In the bar scene when Mad Dog Tannen told Marty to dance, he moonwalked and was heard mumbling the Michael Jackson hit "Billie Jean". As the mayor started the clocktower clock, the brass band played a Civil War tune, "Battle Cry of Freedom". The Hill Valley Festival band played a country bluegrass song that a century later would be recognized as very similar to "Doubleback" by ZZ Top. The festival band then accompanied a square dance caller to the tune of "Turkey in the Straw", then Buford interrupted Emmett and Clara dancing to "Oh My Darling, Clementine". After the marshal rebuked Buford, the band picked up with a reprise of the acoustic version of "Doubleback".
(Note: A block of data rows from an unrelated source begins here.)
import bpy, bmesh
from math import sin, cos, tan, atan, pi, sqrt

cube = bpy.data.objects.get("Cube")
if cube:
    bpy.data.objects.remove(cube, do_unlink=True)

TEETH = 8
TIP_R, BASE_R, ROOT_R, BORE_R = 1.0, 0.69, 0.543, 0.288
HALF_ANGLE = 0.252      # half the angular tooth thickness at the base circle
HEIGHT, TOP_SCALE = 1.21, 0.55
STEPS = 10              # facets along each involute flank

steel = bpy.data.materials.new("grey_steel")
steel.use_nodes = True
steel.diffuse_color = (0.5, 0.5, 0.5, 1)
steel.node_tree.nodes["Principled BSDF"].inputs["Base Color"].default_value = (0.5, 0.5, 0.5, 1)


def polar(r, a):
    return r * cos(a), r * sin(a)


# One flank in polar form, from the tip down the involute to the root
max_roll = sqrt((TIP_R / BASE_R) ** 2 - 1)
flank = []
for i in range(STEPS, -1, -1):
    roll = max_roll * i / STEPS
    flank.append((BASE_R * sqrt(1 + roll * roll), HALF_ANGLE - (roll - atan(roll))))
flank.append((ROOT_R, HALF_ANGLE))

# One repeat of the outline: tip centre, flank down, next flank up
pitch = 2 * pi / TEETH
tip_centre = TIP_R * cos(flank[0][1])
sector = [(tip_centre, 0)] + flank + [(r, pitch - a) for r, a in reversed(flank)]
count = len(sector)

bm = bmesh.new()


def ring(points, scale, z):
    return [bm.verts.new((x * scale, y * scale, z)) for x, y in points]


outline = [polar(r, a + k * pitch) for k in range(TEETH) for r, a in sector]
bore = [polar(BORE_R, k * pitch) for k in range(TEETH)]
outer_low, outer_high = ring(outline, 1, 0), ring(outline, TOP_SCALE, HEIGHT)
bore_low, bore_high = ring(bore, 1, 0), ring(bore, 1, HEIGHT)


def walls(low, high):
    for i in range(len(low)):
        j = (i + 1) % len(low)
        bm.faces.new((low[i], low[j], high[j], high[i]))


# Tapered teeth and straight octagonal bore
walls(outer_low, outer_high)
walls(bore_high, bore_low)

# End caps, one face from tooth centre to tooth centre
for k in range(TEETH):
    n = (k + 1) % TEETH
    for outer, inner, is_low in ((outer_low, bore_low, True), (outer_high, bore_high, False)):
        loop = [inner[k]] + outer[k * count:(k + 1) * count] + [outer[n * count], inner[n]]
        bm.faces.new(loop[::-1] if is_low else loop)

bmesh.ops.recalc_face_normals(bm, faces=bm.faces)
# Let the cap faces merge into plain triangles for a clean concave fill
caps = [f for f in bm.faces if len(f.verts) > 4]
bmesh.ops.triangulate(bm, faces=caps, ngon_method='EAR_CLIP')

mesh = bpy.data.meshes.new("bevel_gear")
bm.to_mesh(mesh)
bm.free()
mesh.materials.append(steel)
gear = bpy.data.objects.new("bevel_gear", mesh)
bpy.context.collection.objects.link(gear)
When Marty returned home, "The Power of Love" was playing on Needles’ truck radio when he pulled alongside Marty’s truck.


At the estate sale at Doc's garage, Biff played "Back in Time" on the jukebox.


When Marty first arrived in 1931, jazz music was playing, possibly from the band rotunda in Courthouse Square.

At El Kid, Trixie Trotter sang "Ain't We Got Fun", "My Melancholy Baby", "I Don't Care", "Rage", and "Whisper in My Ear".

During the Hill Valley Science Exposition, Trixie Trotter sang "The Future Is Coming Today".


At Mega Monster Mountain, Marty, Jules, and Verne hear a phonograph cylinder recording of Doc singing "Meet Me In St. Louis, Louis" that was made in 1904 at the St. Louis World Exposition.


After the intro to the song, Doc and Clara sing as a duet for the remainder of their short recording of "Meet Me In St. Louis, Louis" at the Music Pavilion recording station.

Behind the scenes[]

Robert Zemeckis notes in the DVD special features that he wanted a large score for Back to the Future, something to make the movie bigger than it was.

The original music was written by Alan Silvestri, who also conducted the Outatime Orchestra, the nickname for a 98 piece ensemble that was put together to play the various compositions. Silvestri's other credits include Predator, Delta Force, Forrest Gump, and Night at the Museum.

There was also a cameo appearance by Huey Lewis where he tells Marty's band, The Pinheads, that they are just "too darn loud."

In Back to the Future Part II, the original score by Alan Silvestri was played throughout this film as well.

Back to the Future Part III brought Alan Silvestri back with some new music. His theme for the third film is not heard until Marty enters 1885, though it was played on the film's trailer. The themes for Back to the Future Part III are all much more Western, in the style of Aaron Copeland films.

"Back in Time" by Huey Lewis and the News played in its entirety during the closing credits of Back to the Future, and "Doubleback" by ZZ Top played during the closing credits of Back to the Future Part III.

"Back in Time" is played during the opening credits of Back to the Future: The Animated Series, and a portion of the Back to the Future orchestral score by Alan Silvestri is played during the closing credits. The theme song from Bewitched plays during the closing credits for the episode "Witchcraft".